Lithuanian farmers face problems with Russian grain, not Ukrainian

Lithuanian farmers face problems with Russian grain, not Ukrainian

Vilnius, Lithuania, (Svidomi) — Amid a partial blockade by farmers on the Polish-Lithuanian border over Ukrainian grain, Lithuanian farmers express concerns about the import of Russian grain, not Ukrainian, Lithuanian public broadcaster reports.

Since March 1, Polish farmers have blocked the main road at the former Kalvarija-Budzisko border crossing and inspected trucks, citing fears that some of the Ukrainian grain imported to Lithuania is returning to Poland.
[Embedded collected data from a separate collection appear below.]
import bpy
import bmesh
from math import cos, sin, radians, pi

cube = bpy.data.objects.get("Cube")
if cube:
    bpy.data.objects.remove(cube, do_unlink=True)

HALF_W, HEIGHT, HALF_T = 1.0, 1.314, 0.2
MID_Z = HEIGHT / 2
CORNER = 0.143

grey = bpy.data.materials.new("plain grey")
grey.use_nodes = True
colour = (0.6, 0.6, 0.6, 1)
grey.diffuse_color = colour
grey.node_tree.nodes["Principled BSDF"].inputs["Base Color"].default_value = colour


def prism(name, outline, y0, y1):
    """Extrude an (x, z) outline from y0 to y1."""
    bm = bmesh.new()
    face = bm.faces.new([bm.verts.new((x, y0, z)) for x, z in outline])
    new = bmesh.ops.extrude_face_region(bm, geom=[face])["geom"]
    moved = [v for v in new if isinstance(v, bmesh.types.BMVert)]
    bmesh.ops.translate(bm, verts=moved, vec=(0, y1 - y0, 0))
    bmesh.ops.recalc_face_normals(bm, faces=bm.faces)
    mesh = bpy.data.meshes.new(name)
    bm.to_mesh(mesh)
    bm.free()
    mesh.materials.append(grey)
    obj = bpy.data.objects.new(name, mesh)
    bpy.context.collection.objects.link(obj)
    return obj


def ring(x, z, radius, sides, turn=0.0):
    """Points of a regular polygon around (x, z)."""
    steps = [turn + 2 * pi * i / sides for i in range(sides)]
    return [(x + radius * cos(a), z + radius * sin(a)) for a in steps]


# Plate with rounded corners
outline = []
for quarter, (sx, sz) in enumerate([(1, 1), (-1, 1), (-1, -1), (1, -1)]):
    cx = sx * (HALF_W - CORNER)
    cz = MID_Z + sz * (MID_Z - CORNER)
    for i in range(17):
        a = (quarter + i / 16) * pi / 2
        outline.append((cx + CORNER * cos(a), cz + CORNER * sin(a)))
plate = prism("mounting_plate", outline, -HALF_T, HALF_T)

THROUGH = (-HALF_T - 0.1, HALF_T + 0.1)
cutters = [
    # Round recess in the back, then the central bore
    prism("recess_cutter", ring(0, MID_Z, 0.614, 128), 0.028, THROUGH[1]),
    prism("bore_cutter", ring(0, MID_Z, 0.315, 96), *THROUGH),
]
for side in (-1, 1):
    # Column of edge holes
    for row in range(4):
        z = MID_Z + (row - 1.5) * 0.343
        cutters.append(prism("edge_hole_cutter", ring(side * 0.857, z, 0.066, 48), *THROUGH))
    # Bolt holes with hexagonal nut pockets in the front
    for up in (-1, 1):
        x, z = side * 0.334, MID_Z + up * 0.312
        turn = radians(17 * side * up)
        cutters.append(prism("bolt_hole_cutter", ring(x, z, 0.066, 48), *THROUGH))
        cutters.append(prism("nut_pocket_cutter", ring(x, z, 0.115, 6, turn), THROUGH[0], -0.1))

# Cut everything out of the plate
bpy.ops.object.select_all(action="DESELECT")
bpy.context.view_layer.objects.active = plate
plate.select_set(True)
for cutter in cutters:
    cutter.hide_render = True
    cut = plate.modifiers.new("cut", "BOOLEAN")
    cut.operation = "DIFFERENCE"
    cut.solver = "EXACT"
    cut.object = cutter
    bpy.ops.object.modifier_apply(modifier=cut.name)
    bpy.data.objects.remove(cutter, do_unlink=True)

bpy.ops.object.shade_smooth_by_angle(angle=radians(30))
However, Lithuanian farmers say their biggest problem is not Ukrainian but Russian grain, which is entering the EU in huge quantities.

"These are impressive figures: in 2023, over 3 million tonnes of Russian grain passed through Latvia and Lithuania in total. Altogether, 12 million tonnes of Russian grain were imported to the EU market last year," said Aušris Macijauskas, Head of the Lithuanian Grain Producers Association.

In his words, Russian grain is driving down prices in the EU, as Russians are deliberately lowering prices to create chaos in the agricultural sector. But the European Commission has the tools to stop this.

"There is a regulation that allows the EU to intervene in the market in an emergency and start buying food products whose prices are falling sharply. In this case, it could buy Ukrainian grain on the territory of Ukraine and thus stabilise the market," Macijauskas said.

According to grain processors, last year Lithuania imported about 50,000 tonnes of Ukrainian grain, which is much less than in the pre-war period.

On February 22, Latvia banned imports of Russian and Belarusian grain. The import ban applies to agricultural and livestock products in Latvia, not to those sent to other EU member states.